■ Exercise aim:
Every line below must be given again exactly.

**** Provided records

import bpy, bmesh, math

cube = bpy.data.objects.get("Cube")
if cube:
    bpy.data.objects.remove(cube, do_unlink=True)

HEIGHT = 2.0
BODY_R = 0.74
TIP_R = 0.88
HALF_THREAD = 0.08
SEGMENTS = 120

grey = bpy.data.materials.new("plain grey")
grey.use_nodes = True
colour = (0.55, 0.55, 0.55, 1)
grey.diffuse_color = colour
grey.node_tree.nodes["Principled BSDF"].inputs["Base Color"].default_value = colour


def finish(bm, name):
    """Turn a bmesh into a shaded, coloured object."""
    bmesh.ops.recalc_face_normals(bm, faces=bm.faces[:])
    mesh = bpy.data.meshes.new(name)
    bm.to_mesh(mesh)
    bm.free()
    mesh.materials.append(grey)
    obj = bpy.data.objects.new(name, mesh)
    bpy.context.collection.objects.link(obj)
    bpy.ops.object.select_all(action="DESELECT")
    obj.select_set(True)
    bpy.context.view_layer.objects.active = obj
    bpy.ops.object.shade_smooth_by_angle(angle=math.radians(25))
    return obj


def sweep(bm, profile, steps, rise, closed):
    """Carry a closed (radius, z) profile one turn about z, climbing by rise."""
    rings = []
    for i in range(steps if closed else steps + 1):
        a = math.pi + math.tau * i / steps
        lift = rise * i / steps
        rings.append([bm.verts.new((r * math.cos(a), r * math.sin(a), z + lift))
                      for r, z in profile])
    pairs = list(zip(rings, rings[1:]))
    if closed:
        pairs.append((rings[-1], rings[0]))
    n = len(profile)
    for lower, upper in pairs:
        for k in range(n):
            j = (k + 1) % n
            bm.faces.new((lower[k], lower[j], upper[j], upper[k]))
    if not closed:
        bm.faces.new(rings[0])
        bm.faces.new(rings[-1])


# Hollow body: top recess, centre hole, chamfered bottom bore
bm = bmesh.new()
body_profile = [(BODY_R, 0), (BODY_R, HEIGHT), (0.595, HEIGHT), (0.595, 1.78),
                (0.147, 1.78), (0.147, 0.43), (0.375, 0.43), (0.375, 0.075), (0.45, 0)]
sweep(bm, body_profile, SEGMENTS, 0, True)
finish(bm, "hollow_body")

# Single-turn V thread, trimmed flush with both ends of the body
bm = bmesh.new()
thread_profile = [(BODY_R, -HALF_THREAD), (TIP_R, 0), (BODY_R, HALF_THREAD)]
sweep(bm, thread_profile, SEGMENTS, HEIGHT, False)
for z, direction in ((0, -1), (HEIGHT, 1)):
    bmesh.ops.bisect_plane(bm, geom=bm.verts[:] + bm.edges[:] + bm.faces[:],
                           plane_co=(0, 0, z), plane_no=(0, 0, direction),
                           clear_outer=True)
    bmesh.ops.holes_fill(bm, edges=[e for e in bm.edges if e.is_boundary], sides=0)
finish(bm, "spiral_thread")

********

■ Solution for this task:
import bpy, bmesh, math

cube = bpy.data.objects.get("Cube")
if cube:
    bpy.data.objects.remove(cube, do_unlink=True)

HEIGHT = 2.0
BODY_R = 0.74
TIP_R = 0.88
HALF_THREAD = 0.08
SEGMENTS = 120

grey = bpy.data.materials.new("plain grey")
grey.use_nodes = True
colour = (0.55, 0.55, 0.55, 1)
grey.diffuse_color = colour
grey.node_tree.nodes["Principled BSDF"].inputs["Base Color"].default_value = colour


def finish(bm, name):
    """Turn a bmesh into a shaded, coloured object."""
    bmesh.ops.recalc_face_normals(bm, faces=bm.faces[:])
    mesh = bpy.data.meshes.new(name)
    bm.to_mesh(mesh)
    bm.free()
    mesh.materials.append(grey)
    obj = bpy.data.objects.new(name, mesh)
    bpy.context.collection.objects.link(obj)
    bpy.ops.object.select_all(action="DESELECT")
    obj.select_set(True)
    bpy.context.view_layer.objects.active = obj
    bpy.ops.object.shade_smooth_by_angle(angle=math.radians(25))
    return obj


def sweep(bm, profile, steps, rise, closed):
    """Carry a closed (radius, z) profile one turn about z, climbing by rise."""
    rings = []
    for i in range(steps if closed else steps + 1):
        a = math.pi + math.tau * i / steps
        lift = rise * i / steps
        rings.append([bm.verts.new((r * math.cos(a), r * math.sin(a), z + lift))
                      for r, z in profile])
    pairs = list(zip(rings, rings[1:]))
    if closed:
        pairs.append((rings[-1], rings[0]))
    n = len(profile)
    for lower, upper in pairs:
        for k in range(n):
            j = (k + 1) % n
            bm.faces.new((lower[k], lower[j], upper[j], upper[k]))
    if not closed:
        bm.faces.new(rings[0])
        bm.faces.new(rings[-1])


# Hollow body: top recess, centre hole, chamfered bottom bore
bm = bmesh.new()
body_profile = [(BODY_R, 0), (BODY_R, HEIGHT), (0.595, HEIGHT), (0.595, 1.78),
                (0.147, 1.78), (0.147, 0.43), (0.375, 0.43), (0.375, 0.075), (0.45, 0)]
sweep(bm, body_profile, SEGMENTS, 0, True)
finish(bm, "hollow_body")

# Single-turn V thread, trimmed flush with both ends of the body
bm = bmesh.new()
thread_profile = [(BODY_R, -HALF_THREAD), (TIP_R, 0), (BODY_R, HALF_THREAD)]
sweep(bm, thread_profile, SEGMENTS, HEIGHT, False)
for z, direction in ((0, -1), (HEIGHT, 1)):
    bmesh.ops.bisect_plane(bm, geom=bm.verts[:] + bm.edges[:] + bm.faces[:],
                           plane_co=(0, 0, z), plane_no=(0, 0, direction),
                           clear_outer=True)
    bmesh.ops.holes_fill(bm, edges=[e for e in bm.edges if e.is_boundary], sides=0)
finish(bm, "spiral_thread")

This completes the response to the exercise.